== Supplied data
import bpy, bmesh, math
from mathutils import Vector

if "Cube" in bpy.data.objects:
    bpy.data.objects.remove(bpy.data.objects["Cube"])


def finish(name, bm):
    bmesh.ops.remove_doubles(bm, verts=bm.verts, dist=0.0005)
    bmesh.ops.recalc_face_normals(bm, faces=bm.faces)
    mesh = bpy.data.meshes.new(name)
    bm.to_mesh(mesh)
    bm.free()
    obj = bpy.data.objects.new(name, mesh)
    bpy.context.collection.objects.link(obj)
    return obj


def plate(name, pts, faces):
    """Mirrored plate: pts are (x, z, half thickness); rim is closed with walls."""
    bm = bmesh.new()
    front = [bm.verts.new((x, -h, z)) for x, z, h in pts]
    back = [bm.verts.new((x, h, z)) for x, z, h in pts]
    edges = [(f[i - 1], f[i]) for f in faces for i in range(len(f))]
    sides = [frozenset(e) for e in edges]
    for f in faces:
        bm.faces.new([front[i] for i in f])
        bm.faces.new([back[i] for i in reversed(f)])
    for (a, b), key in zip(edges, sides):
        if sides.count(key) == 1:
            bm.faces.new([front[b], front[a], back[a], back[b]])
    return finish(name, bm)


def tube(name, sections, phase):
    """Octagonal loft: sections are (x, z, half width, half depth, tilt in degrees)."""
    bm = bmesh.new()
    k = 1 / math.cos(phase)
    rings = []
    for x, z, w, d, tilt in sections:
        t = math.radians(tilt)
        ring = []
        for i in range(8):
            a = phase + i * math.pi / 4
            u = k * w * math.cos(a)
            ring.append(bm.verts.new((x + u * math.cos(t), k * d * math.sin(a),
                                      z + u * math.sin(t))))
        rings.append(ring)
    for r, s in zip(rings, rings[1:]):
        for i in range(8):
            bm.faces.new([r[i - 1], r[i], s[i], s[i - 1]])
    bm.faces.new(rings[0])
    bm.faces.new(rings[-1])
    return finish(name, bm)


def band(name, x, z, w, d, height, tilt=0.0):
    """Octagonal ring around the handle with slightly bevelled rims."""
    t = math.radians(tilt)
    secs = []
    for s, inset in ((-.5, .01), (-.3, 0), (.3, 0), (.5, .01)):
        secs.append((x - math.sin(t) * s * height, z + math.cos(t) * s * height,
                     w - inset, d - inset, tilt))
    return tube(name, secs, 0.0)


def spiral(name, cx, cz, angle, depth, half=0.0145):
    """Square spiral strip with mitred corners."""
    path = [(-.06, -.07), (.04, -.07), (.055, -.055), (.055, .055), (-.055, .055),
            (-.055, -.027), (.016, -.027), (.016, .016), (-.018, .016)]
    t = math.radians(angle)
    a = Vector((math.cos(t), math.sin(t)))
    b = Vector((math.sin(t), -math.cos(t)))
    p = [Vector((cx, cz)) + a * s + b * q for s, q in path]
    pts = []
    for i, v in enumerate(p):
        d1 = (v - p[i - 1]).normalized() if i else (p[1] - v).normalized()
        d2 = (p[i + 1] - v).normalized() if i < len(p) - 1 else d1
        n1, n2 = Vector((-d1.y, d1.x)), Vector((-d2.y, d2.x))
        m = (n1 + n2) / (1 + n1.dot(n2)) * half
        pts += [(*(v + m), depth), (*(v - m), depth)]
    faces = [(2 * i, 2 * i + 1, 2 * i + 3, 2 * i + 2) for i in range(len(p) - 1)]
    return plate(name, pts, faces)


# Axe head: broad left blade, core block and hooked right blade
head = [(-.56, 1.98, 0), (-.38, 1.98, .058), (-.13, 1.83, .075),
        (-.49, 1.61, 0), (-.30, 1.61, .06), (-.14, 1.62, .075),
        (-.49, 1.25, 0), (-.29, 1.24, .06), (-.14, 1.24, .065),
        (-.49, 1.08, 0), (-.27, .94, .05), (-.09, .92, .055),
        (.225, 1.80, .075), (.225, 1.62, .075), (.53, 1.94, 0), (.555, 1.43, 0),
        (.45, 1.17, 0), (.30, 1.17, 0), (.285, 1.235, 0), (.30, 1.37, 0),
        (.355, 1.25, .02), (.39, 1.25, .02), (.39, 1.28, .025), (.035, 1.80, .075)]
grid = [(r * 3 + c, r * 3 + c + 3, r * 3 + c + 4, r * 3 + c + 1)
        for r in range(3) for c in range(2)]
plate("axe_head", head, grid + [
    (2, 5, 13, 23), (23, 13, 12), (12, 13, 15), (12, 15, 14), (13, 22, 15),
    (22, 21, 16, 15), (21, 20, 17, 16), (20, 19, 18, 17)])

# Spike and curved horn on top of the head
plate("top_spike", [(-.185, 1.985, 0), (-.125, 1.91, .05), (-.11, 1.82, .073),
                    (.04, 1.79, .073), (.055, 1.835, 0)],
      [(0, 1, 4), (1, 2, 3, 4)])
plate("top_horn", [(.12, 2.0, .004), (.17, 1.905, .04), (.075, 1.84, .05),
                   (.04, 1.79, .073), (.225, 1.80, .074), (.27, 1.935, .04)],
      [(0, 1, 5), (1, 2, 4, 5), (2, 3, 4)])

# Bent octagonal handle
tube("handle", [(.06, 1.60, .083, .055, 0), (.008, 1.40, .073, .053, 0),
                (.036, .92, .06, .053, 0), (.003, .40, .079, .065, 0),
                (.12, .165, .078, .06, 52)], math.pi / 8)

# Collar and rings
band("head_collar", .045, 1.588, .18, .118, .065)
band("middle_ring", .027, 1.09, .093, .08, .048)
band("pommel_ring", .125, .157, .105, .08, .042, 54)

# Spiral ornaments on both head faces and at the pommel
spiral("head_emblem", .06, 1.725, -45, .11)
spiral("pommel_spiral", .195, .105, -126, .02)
====
Task prompt: Across all the entries, count the lines that contain "depth", and state nothing but the total.

Task result: 3